I've never done a book review, and I don't plan on making it a habit. But this one is worth a mention given many of us have to do some level of marketing, even if it's not officially in our job description. And in today's Facebook/Twitter centric world, marketing's changed a lot from the good old days.
Grouped, by Paul Adams is an easy, interesting, worthwhile read. It has the distinction of being the very first e-book I've ever bought. Essentially, it talks about the social web and how people are influenced in today's constantly connected world. You'll feel smarter after reading it, but you don't need a PhD to understand it. Paul's done a great job of distilling and simplifying copious amounts of PhD-worthy research for the masses.
If what you do relates to marketing in any way, you'll appreciate the ideas Paul puts forward. Even if you're not, you'll learn enough to make it worth your while and it'll make you see many things in a different light. For example, where you may not have realised an online interaction is actually influencing your behaviour in the past, you'll sure as hell notice once you've finished the book. Our emotions and subconscious play a much bigger part in our seemingly logical decisions than we realise.

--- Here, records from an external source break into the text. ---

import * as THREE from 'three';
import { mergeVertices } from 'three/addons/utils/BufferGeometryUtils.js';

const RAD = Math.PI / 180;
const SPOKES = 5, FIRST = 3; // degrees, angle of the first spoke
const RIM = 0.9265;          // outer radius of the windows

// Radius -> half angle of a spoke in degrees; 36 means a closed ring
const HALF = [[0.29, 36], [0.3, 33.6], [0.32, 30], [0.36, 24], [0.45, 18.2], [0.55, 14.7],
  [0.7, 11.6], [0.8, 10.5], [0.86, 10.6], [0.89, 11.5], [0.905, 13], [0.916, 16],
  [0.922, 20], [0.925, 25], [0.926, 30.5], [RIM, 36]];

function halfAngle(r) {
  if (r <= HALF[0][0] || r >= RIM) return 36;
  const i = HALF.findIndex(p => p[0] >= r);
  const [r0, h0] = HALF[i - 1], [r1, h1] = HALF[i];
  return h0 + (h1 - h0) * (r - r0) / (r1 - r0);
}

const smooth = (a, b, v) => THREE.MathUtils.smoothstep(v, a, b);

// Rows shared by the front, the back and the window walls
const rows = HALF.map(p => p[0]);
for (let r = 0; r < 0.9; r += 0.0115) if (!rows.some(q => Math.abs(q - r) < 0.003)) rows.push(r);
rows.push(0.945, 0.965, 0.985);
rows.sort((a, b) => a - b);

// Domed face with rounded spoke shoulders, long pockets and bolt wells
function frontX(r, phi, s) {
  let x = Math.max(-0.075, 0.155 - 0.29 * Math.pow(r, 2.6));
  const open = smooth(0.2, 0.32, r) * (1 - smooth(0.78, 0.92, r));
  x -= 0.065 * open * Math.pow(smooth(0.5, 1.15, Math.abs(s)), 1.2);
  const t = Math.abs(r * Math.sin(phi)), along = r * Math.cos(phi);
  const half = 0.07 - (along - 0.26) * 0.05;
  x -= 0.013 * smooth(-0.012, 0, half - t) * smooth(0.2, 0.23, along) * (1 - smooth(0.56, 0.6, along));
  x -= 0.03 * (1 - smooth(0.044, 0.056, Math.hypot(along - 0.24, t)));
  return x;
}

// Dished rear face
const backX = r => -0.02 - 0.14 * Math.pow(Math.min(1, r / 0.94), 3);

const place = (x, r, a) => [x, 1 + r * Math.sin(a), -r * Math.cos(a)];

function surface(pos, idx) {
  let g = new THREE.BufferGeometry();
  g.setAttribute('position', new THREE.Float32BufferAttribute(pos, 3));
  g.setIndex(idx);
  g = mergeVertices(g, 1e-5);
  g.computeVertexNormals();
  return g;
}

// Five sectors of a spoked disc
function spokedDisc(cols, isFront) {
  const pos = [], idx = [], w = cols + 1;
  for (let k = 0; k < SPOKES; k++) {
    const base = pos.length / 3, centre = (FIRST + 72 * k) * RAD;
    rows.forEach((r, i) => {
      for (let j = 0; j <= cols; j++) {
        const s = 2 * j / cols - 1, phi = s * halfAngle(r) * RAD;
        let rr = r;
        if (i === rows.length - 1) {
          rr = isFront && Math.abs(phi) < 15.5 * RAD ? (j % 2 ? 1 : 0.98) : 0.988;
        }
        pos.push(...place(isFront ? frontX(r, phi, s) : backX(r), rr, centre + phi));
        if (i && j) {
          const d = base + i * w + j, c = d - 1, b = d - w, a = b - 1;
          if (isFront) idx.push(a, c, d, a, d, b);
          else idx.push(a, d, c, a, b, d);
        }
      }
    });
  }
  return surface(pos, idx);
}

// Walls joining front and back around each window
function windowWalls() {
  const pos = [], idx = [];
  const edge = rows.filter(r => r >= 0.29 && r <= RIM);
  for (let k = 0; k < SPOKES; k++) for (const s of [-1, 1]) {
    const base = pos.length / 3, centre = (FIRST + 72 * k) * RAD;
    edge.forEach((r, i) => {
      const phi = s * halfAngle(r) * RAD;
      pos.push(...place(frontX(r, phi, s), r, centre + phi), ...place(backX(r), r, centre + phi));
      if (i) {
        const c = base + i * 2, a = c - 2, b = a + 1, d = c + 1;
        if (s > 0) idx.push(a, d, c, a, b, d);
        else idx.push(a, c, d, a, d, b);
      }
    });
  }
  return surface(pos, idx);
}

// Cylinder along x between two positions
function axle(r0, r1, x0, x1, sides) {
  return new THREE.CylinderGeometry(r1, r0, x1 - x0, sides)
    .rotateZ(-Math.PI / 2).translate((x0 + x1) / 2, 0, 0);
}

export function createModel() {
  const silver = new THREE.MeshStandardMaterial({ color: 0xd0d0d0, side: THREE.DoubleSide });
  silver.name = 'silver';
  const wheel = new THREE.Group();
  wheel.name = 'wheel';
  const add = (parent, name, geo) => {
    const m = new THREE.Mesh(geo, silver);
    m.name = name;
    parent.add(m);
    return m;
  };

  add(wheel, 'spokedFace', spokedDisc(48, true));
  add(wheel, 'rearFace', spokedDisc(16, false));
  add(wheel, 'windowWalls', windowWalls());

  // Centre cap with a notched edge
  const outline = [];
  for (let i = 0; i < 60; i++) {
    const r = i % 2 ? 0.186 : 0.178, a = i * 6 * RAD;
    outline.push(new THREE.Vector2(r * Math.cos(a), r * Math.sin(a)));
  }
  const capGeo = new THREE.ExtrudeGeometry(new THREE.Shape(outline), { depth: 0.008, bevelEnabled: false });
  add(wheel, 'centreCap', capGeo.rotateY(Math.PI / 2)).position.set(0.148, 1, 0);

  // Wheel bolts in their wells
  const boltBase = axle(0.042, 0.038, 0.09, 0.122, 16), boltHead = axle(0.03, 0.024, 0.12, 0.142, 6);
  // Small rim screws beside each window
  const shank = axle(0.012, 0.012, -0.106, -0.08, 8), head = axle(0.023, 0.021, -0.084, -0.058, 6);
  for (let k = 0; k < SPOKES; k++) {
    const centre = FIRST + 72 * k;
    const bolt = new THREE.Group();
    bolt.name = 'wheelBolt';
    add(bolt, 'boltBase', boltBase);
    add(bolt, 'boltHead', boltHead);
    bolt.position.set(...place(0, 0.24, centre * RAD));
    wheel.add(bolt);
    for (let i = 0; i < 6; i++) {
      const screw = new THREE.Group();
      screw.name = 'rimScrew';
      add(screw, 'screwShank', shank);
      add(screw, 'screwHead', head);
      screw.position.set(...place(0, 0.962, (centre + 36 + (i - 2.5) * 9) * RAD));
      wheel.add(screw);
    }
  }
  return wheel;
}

The best ideas are the ones that are easy to understand and seem obvious, except they didn't occur to you until now. For example, the fact we work hard to conform to social norms, observe how others react to understand what is acceptable thus shaping our behaviour seems obvious. But we don't consciously realise that's how we tend to behave. We apparently also communicate with the same 5 to 10 people most of the time, but it's not something I realised until I thought about it. I'm not doing the content justice in my paraphrasing, so you're better off reading the book than trying to gain any useful insights here.
The book is well researched, has a nice selection of case studies and examples, and best of all, doesn't take long to read. I should point out a lot of the examples are from Paul's experiences at Facebook, but I don't think he means for the book to be a big advertisement for the Facebook platform. He simply used the relevant data he had access to given his position at the company.
Then again, the fact I'm being positive about this book could be because we generally don't want to appear to be negative in public, especially when doing so in a non-anonymous manner. Perhaps I've been Jedi Mind Tricked into this way of thinking by Mr Adams.